■ Information provided:

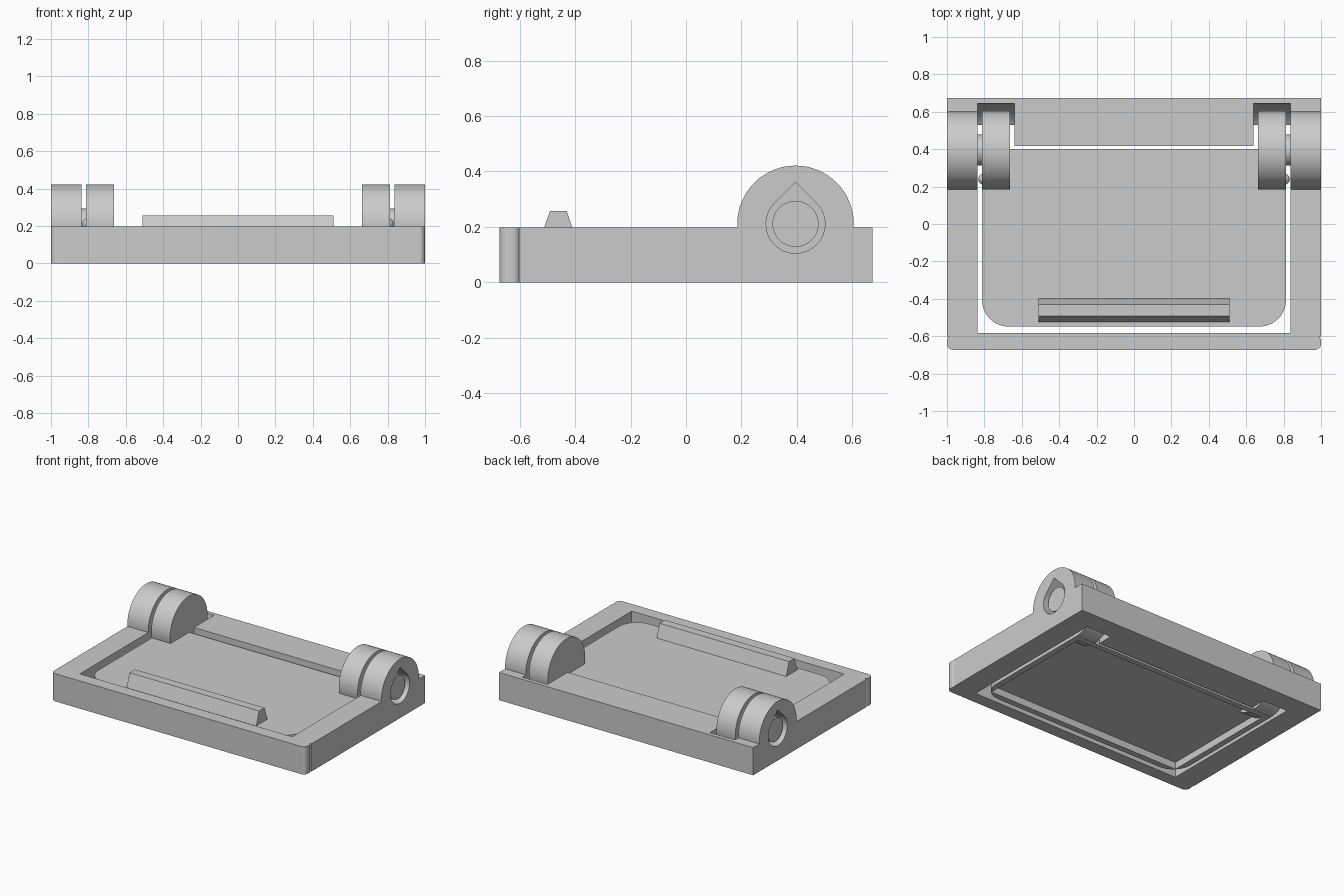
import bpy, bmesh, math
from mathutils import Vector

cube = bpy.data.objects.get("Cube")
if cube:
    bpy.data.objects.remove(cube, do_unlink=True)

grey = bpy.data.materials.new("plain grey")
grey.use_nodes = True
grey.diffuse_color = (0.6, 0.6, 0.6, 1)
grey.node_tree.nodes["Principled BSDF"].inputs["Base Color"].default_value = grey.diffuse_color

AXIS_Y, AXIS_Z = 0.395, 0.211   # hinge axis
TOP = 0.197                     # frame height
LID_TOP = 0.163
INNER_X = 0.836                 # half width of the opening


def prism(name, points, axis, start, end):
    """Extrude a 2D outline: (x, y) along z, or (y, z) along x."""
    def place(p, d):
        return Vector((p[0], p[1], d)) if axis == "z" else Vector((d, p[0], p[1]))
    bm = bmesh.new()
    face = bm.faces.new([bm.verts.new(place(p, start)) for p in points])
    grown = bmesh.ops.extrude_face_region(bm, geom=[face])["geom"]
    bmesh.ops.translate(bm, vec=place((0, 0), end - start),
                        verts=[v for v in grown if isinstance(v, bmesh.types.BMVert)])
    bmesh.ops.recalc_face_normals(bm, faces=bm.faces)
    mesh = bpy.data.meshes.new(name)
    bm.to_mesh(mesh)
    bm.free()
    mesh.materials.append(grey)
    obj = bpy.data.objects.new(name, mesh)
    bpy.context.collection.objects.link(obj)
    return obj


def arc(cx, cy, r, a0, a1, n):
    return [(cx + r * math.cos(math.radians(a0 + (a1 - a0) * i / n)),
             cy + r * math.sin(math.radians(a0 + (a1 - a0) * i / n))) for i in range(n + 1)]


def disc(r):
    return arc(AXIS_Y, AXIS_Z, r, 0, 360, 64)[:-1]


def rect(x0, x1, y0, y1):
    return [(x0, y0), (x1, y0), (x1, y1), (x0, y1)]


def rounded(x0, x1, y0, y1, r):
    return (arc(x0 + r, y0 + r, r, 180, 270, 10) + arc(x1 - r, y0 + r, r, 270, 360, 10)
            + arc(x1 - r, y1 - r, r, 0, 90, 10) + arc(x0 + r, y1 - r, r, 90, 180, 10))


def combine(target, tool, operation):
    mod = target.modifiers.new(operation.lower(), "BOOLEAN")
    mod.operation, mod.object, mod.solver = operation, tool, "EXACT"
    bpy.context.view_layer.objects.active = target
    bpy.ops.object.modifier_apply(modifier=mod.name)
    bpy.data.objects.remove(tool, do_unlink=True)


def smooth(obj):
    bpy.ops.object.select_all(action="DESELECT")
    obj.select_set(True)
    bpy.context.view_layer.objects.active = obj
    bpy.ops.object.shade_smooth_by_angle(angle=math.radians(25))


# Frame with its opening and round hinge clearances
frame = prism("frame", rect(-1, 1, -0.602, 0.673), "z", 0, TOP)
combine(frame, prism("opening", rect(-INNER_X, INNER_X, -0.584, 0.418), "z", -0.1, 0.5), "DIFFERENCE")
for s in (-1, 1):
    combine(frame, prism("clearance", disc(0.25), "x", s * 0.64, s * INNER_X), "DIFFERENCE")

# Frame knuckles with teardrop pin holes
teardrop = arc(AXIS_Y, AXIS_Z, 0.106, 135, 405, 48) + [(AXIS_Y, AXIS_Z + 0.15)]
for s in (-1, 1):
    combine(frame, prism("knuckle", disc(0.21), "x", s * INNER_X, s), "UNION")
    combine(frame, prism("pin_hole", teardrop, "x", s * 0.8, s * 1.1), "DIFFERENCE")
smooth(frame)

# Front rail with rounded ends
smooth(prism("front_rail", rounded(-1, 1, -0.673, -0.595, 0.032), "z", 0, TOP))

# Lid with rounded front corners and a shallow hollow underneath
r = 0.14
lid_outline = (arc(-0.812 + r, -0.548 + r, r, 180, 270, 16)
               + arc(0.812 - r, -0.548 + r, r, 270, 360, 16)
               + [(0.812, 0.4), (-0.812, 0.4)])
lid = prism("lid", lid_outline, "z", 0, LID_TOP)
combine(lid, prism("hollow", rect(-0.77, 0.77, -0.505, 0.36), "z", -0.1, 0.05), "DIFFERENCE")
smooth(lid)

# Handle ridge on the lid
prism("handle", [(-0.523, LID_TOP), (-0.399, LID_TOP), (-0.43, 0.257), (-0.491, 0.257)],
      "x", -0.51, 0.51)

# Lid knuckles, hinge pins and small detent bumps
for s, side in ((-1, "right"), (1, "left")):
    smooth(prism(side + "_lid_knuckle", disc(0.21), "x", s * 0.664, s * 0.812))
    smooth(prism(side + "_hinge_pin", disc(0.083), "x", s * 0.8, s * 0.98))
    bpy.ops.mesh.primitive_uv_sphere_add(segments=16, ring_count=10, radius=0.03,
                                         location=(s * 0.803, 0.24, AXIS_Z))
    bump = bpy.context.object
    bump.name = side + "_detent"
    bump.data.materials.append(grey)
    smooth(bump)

■ What needs to be done: Print the data once more without any change, skipping each picture.

■ Exercise output:
import bpy, bmesh, math
from mathutils import Vector

cube = bpy.data.objects.get("Cube")
if cube:
    bpy.data.objects.remove(cube, do_unlink=True)

grey = bpy.data.materials.new("plain grey")
grey.use_nodes = True
grey.diffuse_color = (0.6, 0.6, 0.6, 1)
grey.node_tree.nodes["Principled BSDF"].inputs["Base Color"].default_value = grey.diffuse_color

AXIS_Y, AXIS_Z = 0.395, 0.211   # hinge axis
TOP = 0.197                     # frame height
LID_TOP = 0.163
INNER_X = 0.836                 # half width of the opening


def prism(name, points, axis, start, end):
    """Extrude a 2D outline: (x, y) along z, or (y, z) along x."""
    def place(p, d):
        return Vector((p[0], p[1], d)) if axis == "z" else Vector((d, p[0], p[1]))
    bm = bmesh.new()
    face = bm.faces.new([bm.verts.new(place(p, start)) for p in points])
    grown = bmesh.ops.extrude_face_region(bm, geom=[face])["geom"]
    bmesh.ops.translate(bm, vec=place((0, 0), end - start),
                        verts=[v for v in grown if isinstance(v, bmesh.types.BMVert)])
    bmesh.ops.recalc_face_normals(bm, faces=bm.faces)
    mesh = bpy.data.meshes.new(name)
    bm.to_mesh(mesh)
    bm.free()
    mesh.materials.append(grey)
    obj = bpy.data.objects.new(name, mesh)
    bpy.context.collection.objects.link(obj)
    return obj


def arc(cx, cy, r, a0, a1, n):
    return [(cx + r * math.cos(math.radians(a0 + (a1 - a0) * i / n)),
             cy + r * math.sin(math.radians(a0 + (a1 - a0) * i / n))) for i in range(n + 1)]


def disc(r):
    return arc(AXIS_Y, AXIS_Z, r, 0, 360, 64)[:-1]


def rect(x0, x1, y0, y1):
    return [(x0, y0), (x1, y0), (x1, y1), (x0, y1)]


def rounded(x0, x1, y0, y1, r):
    return (arc(x0 + r, y0 + r, r, 180, 270, 10) + arc(x1 - r, y0 + r, r, 270, 360, 10)
            + arc(x1 - r, y1 - r, r, 0, 90, 10) + arc(x0 + r, y1 - r, r, 90, 180, 10))


def combine(target, tool, operation):
    mod = target.modifiers.new(operation.lower(), "BOOLEAN")
    mod.operation, mod.object, mod.solver = operation, tool, "EXACT"
    bpy.context.view_layer.objects.active = target
    bpy.ops.object.modifier_apply(modifier=mod.name)
    bpy.data.objects.remove(tool, do_unlink=True)


def smooth(obj):
    bpy.ops.object.select_all(action="DESELECT")
    obj.select_set(True)
    bpy.context.view_layer.objects.active = obj
    bpy.ops.object.shade_smooth_by_angle(angle=math.radians(25))


# Frame with its opening and round hinge clearances
frame = prism("frame", rect(-1, 1, -0.602, 0.673), "z", 0, TOP)
combine(frame, prism("opening", rect(-INNER_X, INNER_X, -0.584, 0.418), "z", -0.1, 0.5), "DIFFERENCE")
for s in (-1, 1):
    combine(frame, prism("clearance", disc(0.25), "x", s * 0.64, s * INNER_X), "DIFFERENCE")

# Frame knuckles with teardrop pin holes
teardrop = arc(AXIS_Y, AXIS_Z, 0.106, 135, 405, 48) + [(AXIS_Y, AXIS_Z + 0.15)]
for s in (-1, 1):
    combine(frame, prism("knuckle", disc(0.21), "x", s * INNER_X, s), "UNION")
    combine(frame, prism("pin_hole", teardrop, "x", s * 0.8, s * 1.1), "DIFFERENCE")
smooth(frame)

# Front rail with rounded ends
smooth(prism("front_rail", rounded(-1, 1, -0.673, -0.595, 0.032), "z", 0, TOP))

# Lid with rounded front corners and a shallow hollow underneath
r = 0.14
lid_outline = (arc(-0.812 + r, -0.548 + r, r, 180, 270, 16)
               + arc(0.812 - r, -0.548 + r, r, 270, 360, 16)
               + [(0.812, 0.4), (-0.812, 0.4)])
lid = prism("lid", lid_outline, "z", 0, LID_TOP)
combine(lid, prism("hollow", rect(-0.77, 0.77, -0.505, 0.36), "z", -0.1, 0.05), "DIFFERENCE")
smooth(lid)

# Handle ridge on the lid
prism("handle", [(-0.523, LID_TOP), (-0.399, LID_TOP), (-0.43, 0.257), (-0.491, 0.257)],
      "x", -0.51, 0.51)

# Lid knuckles, hinge pins and small detent bumps
for s, side in ((-1, "right"), (1, "left")):
    smooth(prism(side + "_lid_knuckle", disc(0.21), "x", s * 0.664, s * 0.812))
    smooth(prism(side + "_hinge_pin", disc(0.083), "x", s * 0.8, s * 0.98))
    bpy.ops.mesh.primitive_uv_sphere_add(segments=16, ring_count=10, radius=0.03,
                                         location=(s * 0.803, 0.24, AXIS_Z))
    bump = bpy.context.object
    bump.name = side + "_detent"
    bump.data.materials.append(grey)
    smooth(bump)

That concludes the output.